Exercise requirements:
Among the entries below, please show each line that carries the word "radius".

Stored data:
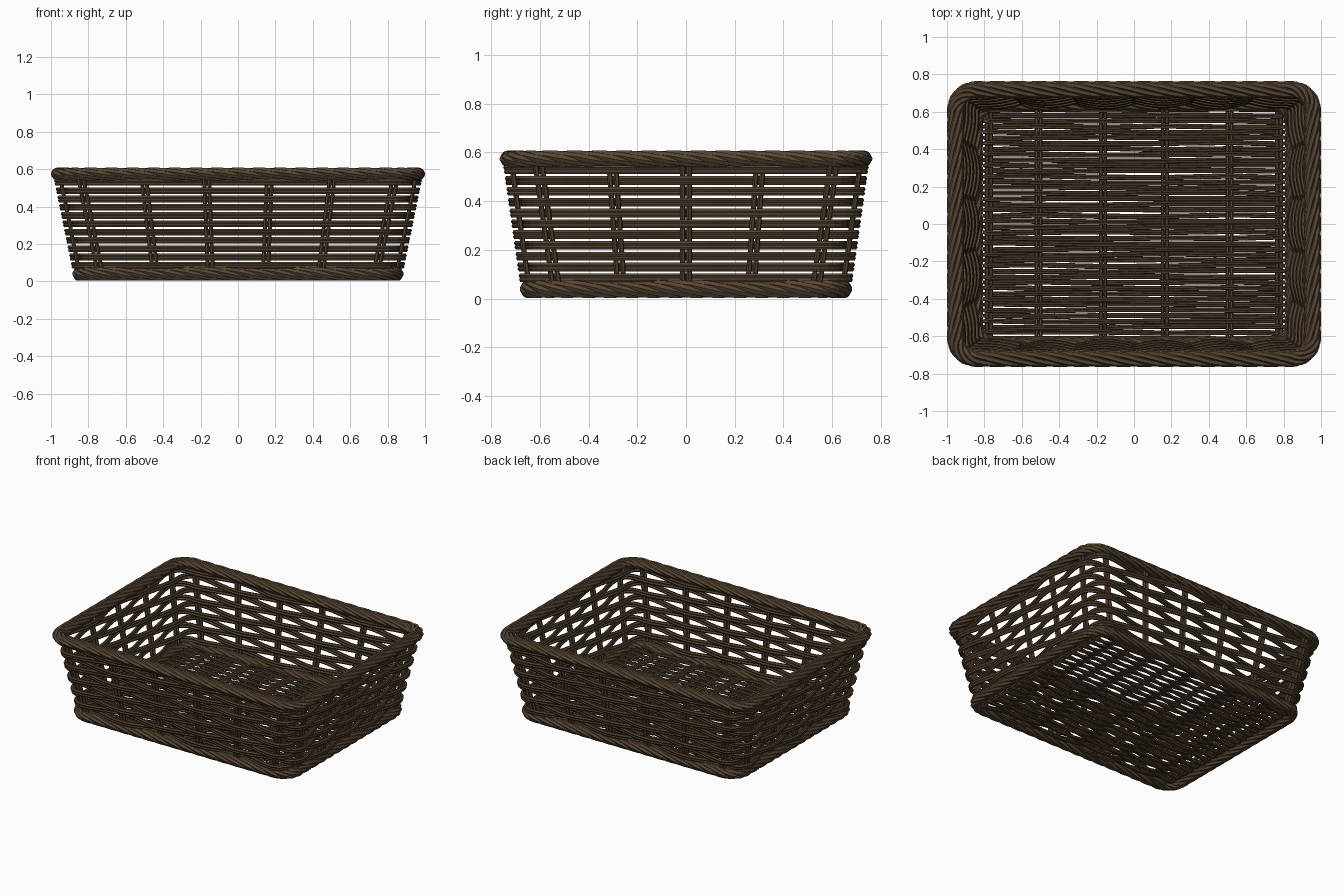
import bpy, math, random
from mathutils import Vector

if "Cube" in bpy.data.objects:
    bpy.data.objects.remove(bpy.data.objects["Cube"])

random.seed(4)
wicker = bpy.data.materials.new("dark brown wicker")
wicker.diffuse_color = (0.095, 0.060, 0.032, 1)
wicker.use_nodes = True
wicker.node_tree.nodes["Principled BSDF"].inputs["Base Color"].default_value = wicker.diffuse_color
N = 22          # stakes around the wall: 6 on each long side, 5 on each short side
R = 0.11        # corner radius


def make(name, tubes, sides=6):
    """One object from many tubes: (points, radius, closed, up)."""
    verts, faces = [], []
    for pts, rad, closed, up in tubes:
        n, base = len(pts), len(verts)
        for i, p in enumerate(pts):
            a = pts[i - 1] if (closed or i > 0) else p
            b = pts[(i + 1) % n] if (closed or i < n - 1) else p
            t = (b - a).normalized()
            u = t.cross(Vector(up)).normalized()
            v = u.cross(t)
            for k in range(sides):
                ang = 2 * math.pi * k / sides
                verts.append(p + (u * math.cos(ang) + v * math.sin(ang)) * rad)
        for i in range(n if closed else n - 1):
            j = (i + 1) % n
            for k in range(sides):
                m = (k + 1) % sides
                faces.append((base + i * sides + k, base + i * sides + m,
                              base + j * sides + m, base + j * sides + k))
        if not closed:
            faces.append([base + k for k in reversed(range(sides))])
            faces.append([base + (n - 1) * sides + k for k in range(sides)])
    me = bpy.data.meshes.new(name)
    me.from_pydata(verts, [], faces)
    me.materials.append(wicker)
    ob = bpy.data.objects.new(name, me)
    bpy.context.collection.objects.link(ob)
    return ob


def wall(phase, z, off=0.0):
    """Point on the flared rounded-rectangle wall; whole phases are stakes."""
    lx, ly = 0.838 + 0.203 * z - R, 0.637 + 0.142 * z - R
    phase %= N
    flip = -1 if phase >= 11 else 1
    q = phase % 11
    r = R + off
    if q <= 5:                                   # long side
        x, y = -lx + 2 * lx * q / 5, -ly - r
    elif q < 6:                                  # corner
        a = -math.pi / 2 + (q - 5) * math.pi / 2
        x, y = lx + r * math.cos(a), -ly + r * math.sin(a)
    elif q <= 10:                                # short side
        x, y = lx + r, -ly + 2 * ly * (q - 6) / 4
    else:                                        # corner
        a = (q - 10) * math.pi / 2
        x, y = lx + r * math.cos(a), ly + r * math.sin(a)
    return Vector((x * flip, y * flip, z))


UP = (0, 0, 1)

# woven wall rows, each a pair of strands passing in and out of the stakes
rows = []
for i in range(11):
    z = 0.086 + 0.0443 * i
    sign = 1 if i % 2 else -1
    for dz in (-0.0085, 0.0085):
        pts = [wall(k / 6, z + dz, sign * 0.026 * math.cos(math.pi * k / 6)) for k in range(N * 6)]
        rows.append((pts, 0.0108, True, UP))
make("wall_weave", rows)

# paired upright stakes
stakes = []
for s in range(N):
    for d in (-1, 1):
        t = (wall(s + 0.02, 0.3) - wall(s - 0.02, 0.3)).normalized() * 0.013 * d
        stakes.append(([wall(s, 0.03) + t, wall(s, 0.58) + t], 0.011, False, (0.3, 0.9, 0.1)))
make("wall_stakes", stakes)


# twisted rope borders
def rope(name, z, rw, rh, rad, turns, strands=6):
    tubes, steps = [], N * 9
    for s in range(strands):
        pts = []
        for k in range(steps):
            a = 2 * math.pi * (s / strands - turns * k / steps)
            p = wall(N * k / steps, z, rw * math.cos(a))
            p.z += rh * math.sin(a)
            pts.append(p)
        tubes.append((pts, rad, True, UP))
    return make(name, tubes)


rope("top_rim", 0.574, 0.029, 0.019, 0.0175, 11)
rope("bottom_rim", 0.04, 0.022, 0.022, 0.0175, 11)

# base stakes running front to back
BX = (-0.775, -0.51, -0.165, 0.165, 0.51, 0.775)
make("base_stakes", [([Vector((x + d, -0.63, 0.036)), Vector((x + d, 0.63, 0.036))], 0.010, False, UP)
                     for x in BX for d in (-0.011, 0.011)])

# base weave: strands passing over and under the base stakes
weave = []
COUNT = 42
for i in range(COUNT):
    y0 = -0.61 + 1.22 * i / (COUNT - 1)
    sign = 1 if i % 2 else -1
    drift = [random.uniform(-0.005, 0.005) for _ in BX]
    for d in (-0.0062, 0.0062):
        pts = [Vector((-0.805, y0 + d * 0.3, 0.036))]
        for s in range(5):
            for k in range(6 if s == 4 else 5):
                f = k / 5
                x = BX[s] + (BX[s + 1] - BX[s]) * f
                y = y0 + d + drift[s] * (1 - f) + drift[s + 1] * f
                pts.append(Vector((x, y, 0.036 + sign * 0.017 * math.cos(math.pi * (s + f)))))
        pts.append(Vector((0.805, y0 + d * 0.3, 0.036)))
        weave.append((pts, 0.0078, False, UP))
make("base_weave", weave)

Answer to this problem:
R = 0.11        # corner radius
    """One object from many tubes: (points, radius, closed, up)."""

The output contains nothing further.